"The IT managers in large corporates have to spend budget before they are allocated a new one. If they leave money on the table, they get a lower allocation next year," he said. "It used to be the same in the SMB space but now small businesses operate quarterly rather than yearly so the spending is not as big as it used to be at this time of year."
Price said smarter corporates were also aware that vendors would be making deals this month. December was also busy for the same reasons.
"December is the other anomaly because most vendors run to a calendar year," he said. "IBM does a huge amount of business in the few days between Christmas and New Year."
Data#3 CEO, John Grant, said the ASX-listed integrator felt comfortable about the healthy business environment continuing into the next financial year but its immediate focus was on delivering the best possible result between now and the end of June.
"It's a solid market with plenty of opportunity but there is also no shortage of issues to deal with including competition, managing expense levels and retaining skilled people," he said. "These are the problems you are faced with in a buoyant market."
Attitudes towards ICT had certainly improved, according to Grant, with more customers now looking for greater levels of engagement and prepared to look externally for levels of expertise they don't possess.
"They are exploring new options rather than falling back on old models," he said. "Up until a couple of years ago, we and the vendors were the central point of information but now they are using the Web and their expectations have changed because they are more aware of what technology can do."
Same as it ever was
Allcom Networks technical director, Andrew Leigh, said the run-in to June 30 was typically hectic and as busy if not busier than the same period last year. Allcom used to attribute its fourth quarter hockey stick to winning more than 70 per cent of its business in government but that number was now below half and the end of year rush hadn't gone away.

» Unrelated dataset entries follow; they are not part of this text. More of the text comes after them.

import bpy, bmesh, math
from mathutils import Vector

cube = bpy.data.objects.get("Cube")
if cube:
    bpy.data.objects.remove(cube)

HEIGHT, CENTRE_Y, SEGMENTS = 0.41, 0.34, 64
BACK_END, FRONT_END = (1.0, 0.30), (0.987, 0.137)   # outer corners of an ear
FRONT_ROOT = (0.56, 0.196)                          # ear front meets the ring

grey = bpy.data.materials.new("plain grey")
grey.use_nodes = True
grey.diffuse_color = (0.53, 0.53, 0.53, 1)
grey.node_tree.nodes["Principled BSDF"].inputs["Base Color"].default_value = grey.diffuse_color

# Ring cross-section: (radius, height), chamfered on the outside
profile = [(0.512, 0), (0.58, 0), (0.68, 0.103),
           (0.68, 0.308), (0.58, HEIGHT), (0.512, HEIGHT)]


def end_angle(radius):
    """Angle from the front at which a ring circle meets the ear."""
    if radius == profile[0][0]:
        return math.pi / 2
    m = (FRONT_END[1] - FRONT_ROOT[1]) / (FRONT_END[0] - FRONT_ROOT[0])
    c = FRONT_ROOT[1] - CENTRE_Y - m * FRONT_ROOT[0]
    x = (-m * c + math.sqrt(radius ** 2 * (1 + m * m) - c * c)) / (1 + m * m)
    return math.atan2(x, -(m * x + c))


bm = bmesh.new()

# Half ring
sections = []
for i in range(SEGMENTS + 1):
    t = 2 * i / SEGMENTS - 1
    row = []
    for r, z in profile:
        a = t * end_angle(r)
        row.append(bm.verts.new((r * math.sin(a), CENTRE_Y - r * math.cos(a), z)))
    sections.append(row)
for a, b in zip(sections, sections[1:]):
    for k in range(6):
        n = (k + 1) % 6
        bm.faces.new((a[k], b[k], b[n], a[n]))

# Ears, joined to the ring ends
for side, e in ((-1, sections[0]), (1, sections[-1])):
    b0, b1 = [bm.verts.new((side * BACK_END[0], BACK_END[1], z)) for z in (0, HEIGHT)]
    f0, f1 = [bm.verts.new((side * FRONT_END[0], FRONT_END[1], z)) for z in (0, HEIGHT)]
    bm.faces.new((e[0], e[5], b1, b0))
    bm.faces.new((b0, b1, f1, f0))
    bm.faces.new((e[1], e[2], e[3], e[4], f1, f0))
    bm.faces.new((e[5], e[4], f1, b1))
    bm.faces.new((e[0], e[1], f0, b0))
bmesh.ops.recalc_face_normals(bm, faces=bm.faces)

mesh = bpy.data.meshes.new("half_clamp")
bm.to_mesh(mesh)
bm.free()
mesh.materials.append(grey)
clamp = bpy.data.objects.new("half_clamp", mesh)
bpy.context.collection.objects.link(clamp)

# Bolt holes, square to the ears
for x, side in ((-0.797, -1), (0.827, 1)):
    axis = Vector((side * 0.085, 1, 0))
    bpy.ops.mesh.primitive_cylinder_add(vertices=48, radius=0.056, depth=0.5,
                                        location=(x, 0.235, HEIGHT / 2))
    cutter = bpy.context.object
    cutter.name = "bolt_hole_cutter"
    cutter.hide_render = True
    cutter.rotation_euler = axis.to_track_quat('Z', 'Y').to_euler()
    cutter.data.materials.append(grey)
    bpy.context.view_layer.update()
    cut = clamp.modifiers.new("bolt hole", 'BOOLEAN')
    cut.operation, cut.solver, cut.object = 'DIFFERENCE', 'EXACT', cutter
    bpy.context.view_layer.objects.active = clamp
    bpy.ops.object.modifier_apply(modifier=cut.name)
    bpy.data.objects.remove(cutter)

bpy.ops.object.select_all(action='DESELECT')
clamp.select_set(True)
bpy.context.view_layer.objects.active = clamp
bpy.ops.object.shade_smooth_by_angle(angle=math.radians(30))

"Jobs are coming out of the woodwork as people look to empty budgets. It's not being driven by special offers or marketing; it's just the usual 'use it or lose it' work you get at the end of financial year," he said. "We are transitioning how we sell [to get away from the end of financial year rush] but aren't seeing that change reflected in the buying habits of our clients."